Before leaving the north and reaching the densely populated south of Michigan (including the infamous Detroit), there was one more place I wanted to see: the Sleeping Bear Dunes National Lakeshore. Located 25 miles west of Traverse City, it consists primarily of a 35-mile (60km) stretch of the Lake Michigan shoreline, featuring huge sand dunes rising as high as 460 feet (140m) above the lake. The park also includes or borders several small inland lakes as well as North and South Manitou Islands, each about 6-7 miles from the shore. A great way of exploring the highlights of this park is to drive the 7-mile long Pierce Stocking Scenic Drive loop, which offers easy access to the observation deck at the Lake Michigan Overlook. It is located about 450 feet above lake level, and the descent to the lake is very steep as dunes are perched on top of a moraine bluff made of a mixture of sand and rocks deposited by the glacier when it melted. On a sunny day views from the deck are absolutely stunning as the clear turquoise waters of Lake Michigan look more like somewhere in Caribbean than the Midwest. Travelling on the coast of Lake Michigan, you can also experience amazing sunsets on one of its beaches.
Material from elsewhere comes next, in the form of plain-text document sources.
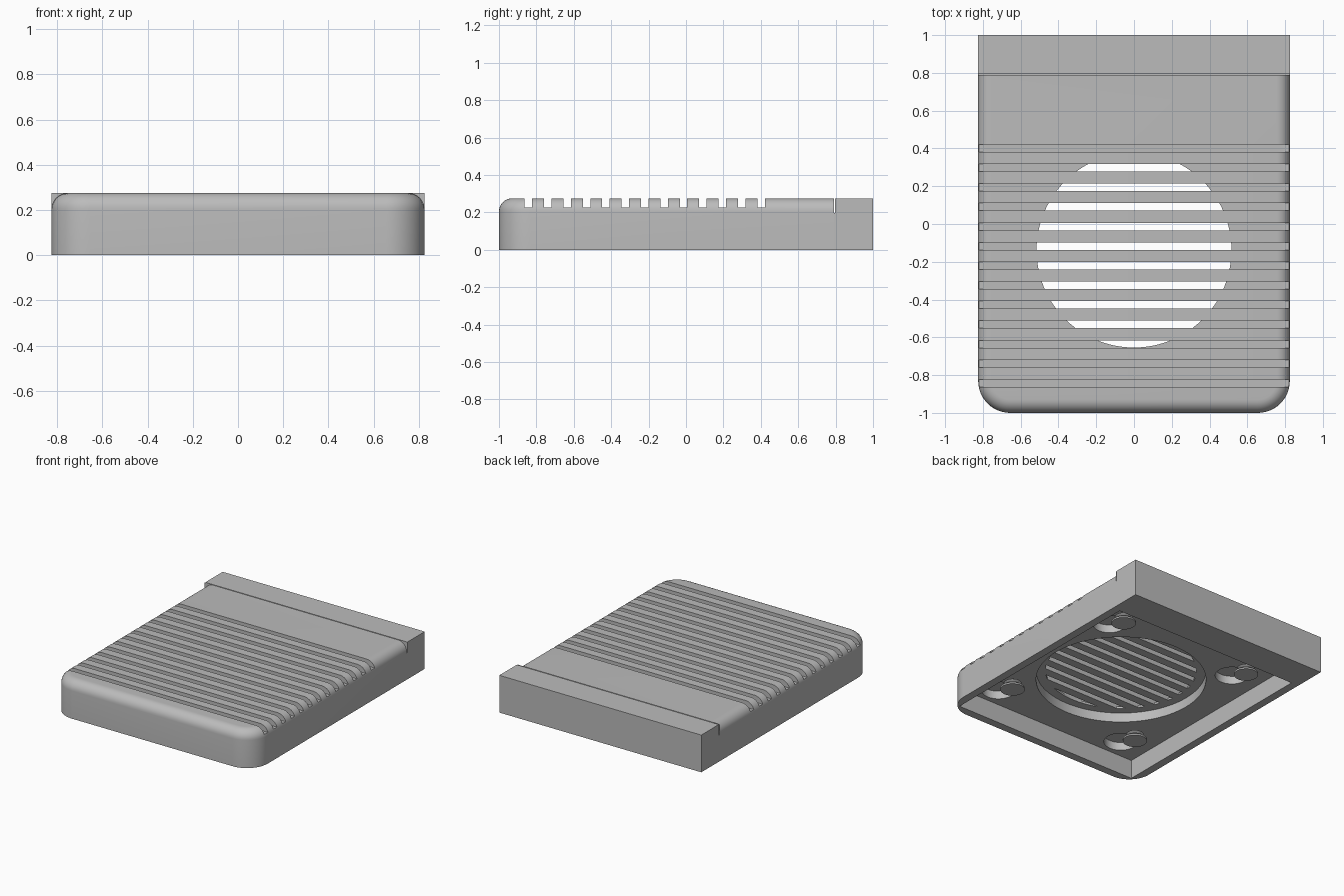
import bpy
import bmesh
import math
from mathutils import Matrix, Vector

cube = bpy.data.objects.get("Cube")
if cube:
    bpy.data.objects.remove(cube, do_unlink=True)

grey = bpy.data.materials.new("plain grey")
grey.use_nodes = True
tone = (0.5, 0.5, 0.5, 1)
grey.diffuse_color = tone
grey.node_tree.nodes["Principled BSDF"].inputs["Base Color"].default_value = tone


def to_object(name, bm):
    bmesh.ops.recalc_face_normals(bm, faces=bm.faces)
    mesh = bpy.data.meshes.new(name)
    bm.to_mesh(mesh)
    bm.free()
    mesh.materials.append(grey)
    obj = bpy.data.objects.new(name, mesh)
    bpy.context.collection.objects.link(obj)
    return obj


def add_box(bm, low, high):
    low, high = Vector(low), Vector(high)
    size = Matrix.Diagonal((high - low).to_4d())
    size[3][3] = 1
    bmesh.ops.create_cube(bm, size=1, matrix=Matrix.Translation((low + high) / 2) @ size)


def add_disc(bm, x, y, z0, z1, r0, r1=None, sides=48):
    bmesh.ops.create_cone(bm, cap_ends=True, segments=sides, radius1=r0,
                          radius2=r0 if r1 is None else r1, depth=z1 - z0,
                          matrix=Matrix.Translation((x, y, (z0 + z1) / 2)))


def box(name, low, high):
    bm = bmesh.new()
    add_box(bm, low, high)
    return to_object(name, bm)


def disc(name, *args, **kw):
    bm = bmesh.new()
    add_disc(bm, *args, **kw)
    return to_object(name, bm)


def combine(target, tool, operation="DIFFERENCE"):
    mod = target.modifiers.new(tool.name, "BOOLEAN")
    mod.operation, mod.solver, mod.object = operation, "EXACT", tool
    bpy.context.view_layer.objects.active = target
    bpy.ops.object.modifier_apply(modifier=mod.name)
    bpy.data.objects.remove(tool, do_unlink=True)


W, H = 0.825, 0.275

# Main housing: rounded front corners, then a rounded top rim
bm = bmesh.new()
add_box(bm, (-W, -1, 0), (W, 0.82, H))
corners = [e for e in bm.edges if all(v.co.y < -0.9 for v in e.verts)
           and abs(e.verts[0].co.z - e.verts[1].co.z) > 0.1]
bmesh.ops.bevel(bm, geom=corners, offset=0.17, segments=12, profile=0.5, affect="EDGES")
rim = [e for e in bm.edges if all(v.co.z > H - 0.01 for v in e.verts)
       and not all(v.co.y > 0.8 for v in e.verts)]
bmesh.ops.bevel(bm, geom=rim, offset=0.07, segments=8, profile=0.5, affect="EDGES")
housing = to_object("housing", bm)

# Square rear block with a thin joint line in front of it
combine(housing, box("rear_block", (-W, 0.79, 0), (W, 1, H)), "UNION")
combine(housing, box("joint_groove", (-1, 0.79, 0.197), (1, 0.797, 0.4)))

# Hollow underside and round recess
combine(housing, box("cavity", (-0.765, -0.94, -0.1), (0.765, 0.76, 0.14)))
CY, R = -0.138, 0.516
combine(housing, disc("round_recess", 0, CY, 0.1, 0.21, 0.58, sides=96))

# Parallel grooves across the top, open right through inside the circle
slots = [-0.843 + i * 0.1037 for i in range(13)]
bm = bmesh.new()
for y in slots:
    add_box(bm, (-1, y - 0.02, 0.226), (1, y + 0.02, 0.4))
combine(housing, to_object("grooves", bm))
bm = bmesh.new()
for y in slots:
    add_box(bm, (-0.7, y - 0.02, 0.18), (0.7, y + 0.02, 0.25))
openings = to_object("openings", bm)
combine(openings, disc("opening_limit", 0, CY, 0.15, 0.24, R, sides=96), "INTERSECT")
combine(housing, openings)

# Four round pockets, each beside a ribbed post with a flat head
spots = [(sx * 0.545, y) for sx in (-1, 1) for y in (0.54, -0.64)]
bm = bmesh.new()
for x, y in spots:
    add_disc(bm, x, y - 0.15, 0.1, 0.2, 0.115)
combine(housing, to_object("pockets", bm))

parts = [housing]
for i, (x, y) in enumerate(spots):
    bm = bmesh.new()
    add_disc(bm, x, y, 0.08, 0.092, 0.083)
    add_disc(bm, x, y, 0.09, 0.205, 0.045, sides=32)
    for k in range(3):
        z = 0.1 + k * 0.02
        add_disc(bm, x, y, z, z + 0.01, 0.045, 0.062, sides=32)
        add_disc(bm, x, y, z + 0.01, z + 0.02, 0.062, 0.045, sides=32)
    parts.append(to_object(f"post_{i + 1}", bm))

# Smooth curves, crisp edges
bpy.ops.object.select_all(action="DESELECT")
for part in parts:
    part.select_set(True)
bpy.context.view_layer.objects.active = housing
bpy.ops.object.shade_smooth_by_angle(angle=math.radians(30))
In general, the north of Michigan is fantastic and a very diverse place for a holiday. Lake Superior is cold and wild and might resemble the North Sea a little, while Lake Michigan offers warmer waters (at least in summer) and some busy beach resorts which might resemble the Mediterranean (admittedly, you have to stretch your imagination a bit). Small towns guarantee some genuine American attractions, the sort of places taken over a long time ago by suburbs and strip malls in other parts of the country. Add wast forests, inland lakes, wild rivers, waterfalls and a long and interesting history (long by American standards at least), and you can understand why I rate Michigan as one of my favourite states. So don’t let stereotypes fool you and visit the beautiful Wolverine State if you get the slightest chance.